A team of Yale researchers has found that Republican voters in two U.S. states had more excess deaths than Democratic voters after vaccines for COVID-19 became widely available to counter the disease. The discrepancy didn’t exist prior to the vaccines.
Jacob Wallace, assistant professor of public health (health policy); Jason L. Schwartz, associate professor of public health (health policy); and Paul Goldsmith-Pinkham, assistant professor at the Yale School of Management conducted the research using a novel linkage of political party affiliation and mortality data to assess whether there were differences in COVID-19 excess death rates between Republican and Democratic voters. The authors estimated excess death rates as the percentage increase in deaths above expected deaths due to seasonality, geographic location, party affiliation, and age.
The study found that overall, the excess death rate for Republican voters was 5.4 percentage points, or 76%, higher than the excess death rate for Democratic voters. After COVID-19 vaccines became widely available, the excess death rate gap between Republicans and Democrats widened from 1.6 percentage points to 10.4 percentage points.
“The gap in excess death rates between Republicans and Democrats is concentrated in counties with low vaccination rates and only materializes after vaccines became widely available,” the authors said in the study.
The study’s findings were recently released as a working paper by the researchers in collaboration with the National Bureau of Economic Research. The findings have been reported extensively in national media including The New York Times, The Washington Post, and NBC News.
Schwartz said the findings amplify the critical importance of vaccines.
“Even as we continue to hear and talk a lot about booster campaigns, the updated booster, and trying to reach folks with their third or fourth or fifth dose, there are still over 70 million Americans who have yet to receive even their first dose of a COVID vaccine, who have rejected it all this time,” Schwartz said. “Those individuals remain at dramatically increased risk of severe outcomes, including death.”
The findings should also serve as a rallying cry for public health professionals to continue their push to make sure people are vaccinated to protect themselves from the ongoing threat of COVID-19, Schwartz said.
“The public health community can't give up on the hard work of trying to continue to make progress with those who are unvaccinated — hard as it is, intractable as many of those individuals appear to be at this point,” said Schwartz. “It will prolong and worsen the future of the pandemic if we continue to have this large segment of the population unvaccinated — particularly given the clusters of unvaccinated individuals in certain communities, certain regions, certain states — who remain highly susceptible to those severe outcomes.”
In conducting the research, the research team compared individual voter registration records from 2017 with death records from 2018 to 2021 for Ohio and Florida, Goldsmith-Pinkham said. They then calculated excess death rates controlling for differences in mortality rates pre-COVID.

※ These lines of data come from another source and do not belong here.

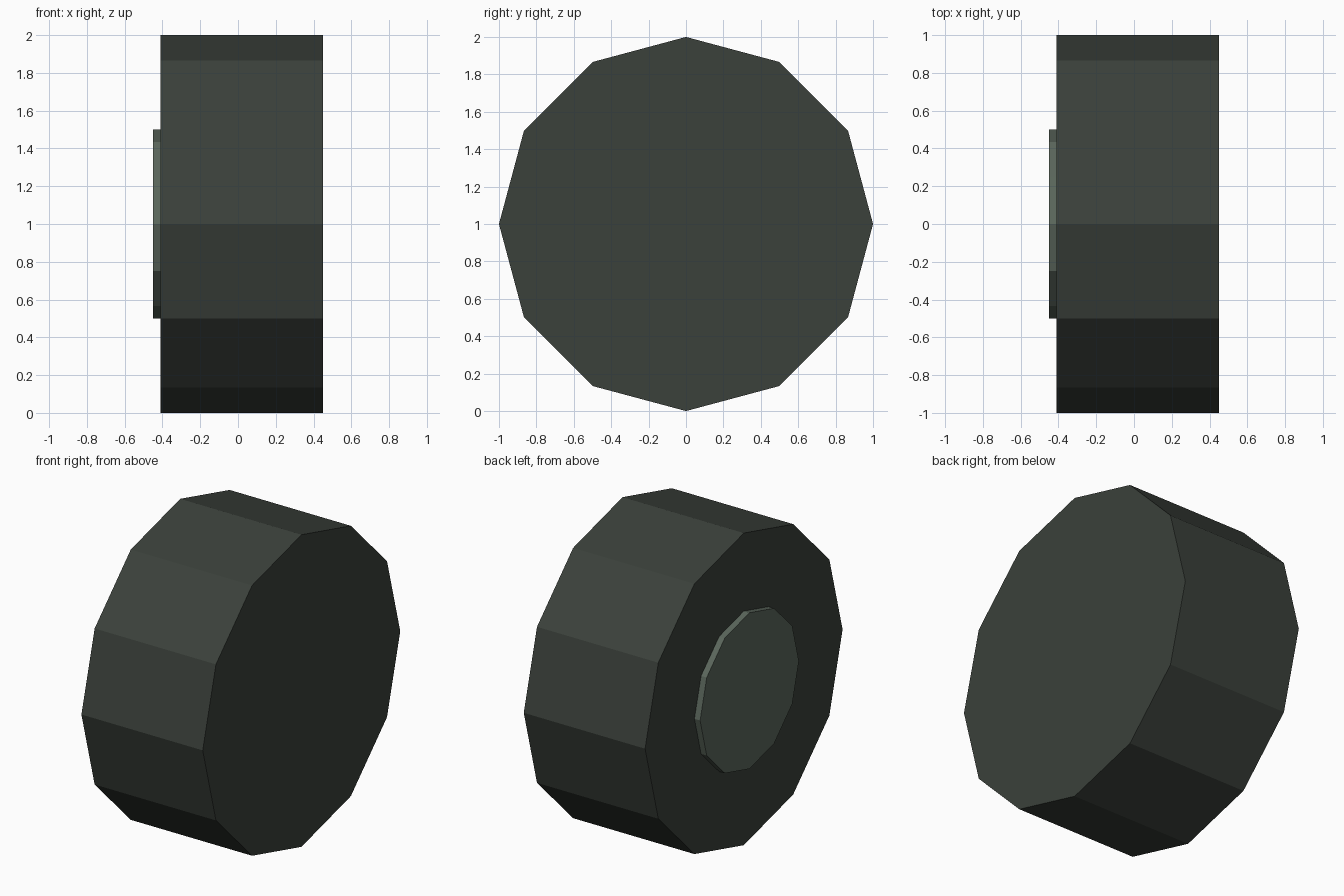
import bpy
import math

cube = bpy.data.objects.get("Cube")
if cube:
    bpy.data.objects.remove(cube, do_unlink=True)

SIDES = 12


def make_material(name, rgb):
    mat = bpy.data.materials.new(name)
    mat.use_nodes = True
    color = (*rgb, 1)
    mat.diffuse_color = color
    bsdf = next(n for n in mat.node_tree.nodes if n.type == "BSDF_PRINCIPLED")
    bsdf.inputs["Base Color"].default_value = color
    return mat


def disc(name, radius, x_min, x_max, mat):
    """Flat-sided cylinder lying along x, with a corner pointing straight up."""
    bpy.ops.mesh.primitive_cylinder_add(
        vertices=SIDES, radius=radius, depth=x_max - x_min,
        location=((x_min + x_max) / 2, 0, 1),
        rotation=(0, math.pi / 2, 0))
    obj = bpy.context.object
    obj.name = name
    obj.data.materials.append(mat)
    bpy.ops.object.shade_flat()
    return obj


rubber = make_material("dark green grey rubber", (0.043, 0.052, 0.043))
metal = make_material("grey green metal", (0.105, 0.135, 0.107))

# Wide tyre, and a shallow hub cap standing out of its right face
disc("tyre", 1.0, -0.41, 0.45, rubber)
disc("hub_cap", 0.5, -0.45, -0.40, metal)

The research showed that the gap between Republican and Democratic excess death “increased significantly after COVID vaccinations were readily available,” Goldsmith-Pinkham said.
A Very Sad Story
Wallace said the paper tells “a very sad story” because many of the deaths may have been avoidable. And as a public health policy professional, he finds it particularly troubling because the data suggest that, with higher vaccination rates, deaths could potentially have been averted at a low cost.
“It’s possible that thousands of deaths that could have been averted,” he said.
Despite this, Wallace said he and the other researchers are glad the study has received widespread attention because the coverage focuses on what still needs to be done to address the gap in vaccination rates and to continue probing the risk factors that drive COVID-19 mortality and determine which ones are amenable to intervention.
Some of these interventions include identifying trusted messengers in certain populations and, if needed, going door-to-door to get science-based vaccine information to communities with the aim of increasing vaccination rates.
Further study, such as linking the death rates to party affiliation on a national level as well as measuring the impact of masking and other COVID initiatives, will help show a more complete picture, he said.
Schwartz said the study highlights the ongoing struggle of convincing people of the importance and safety of vaccines in fighting not just COVID-19 but other illnesses as well.
“All of us in vaccine policy are very concerned that the controversy and contentious atmosphere that has surrounded COVID vaccines — much of it along party lines — is going to have negative consequences for pediatric vaccination — measles and polio and pertussis and so on — in the years ahead,” Schwartz said. “We’re already seeing indications to that effect. That would present a serious threat to children’s health, so we have to redouble our collective efforts to improved public understanding and public support for vaccines across the board, not just for COVID-19.”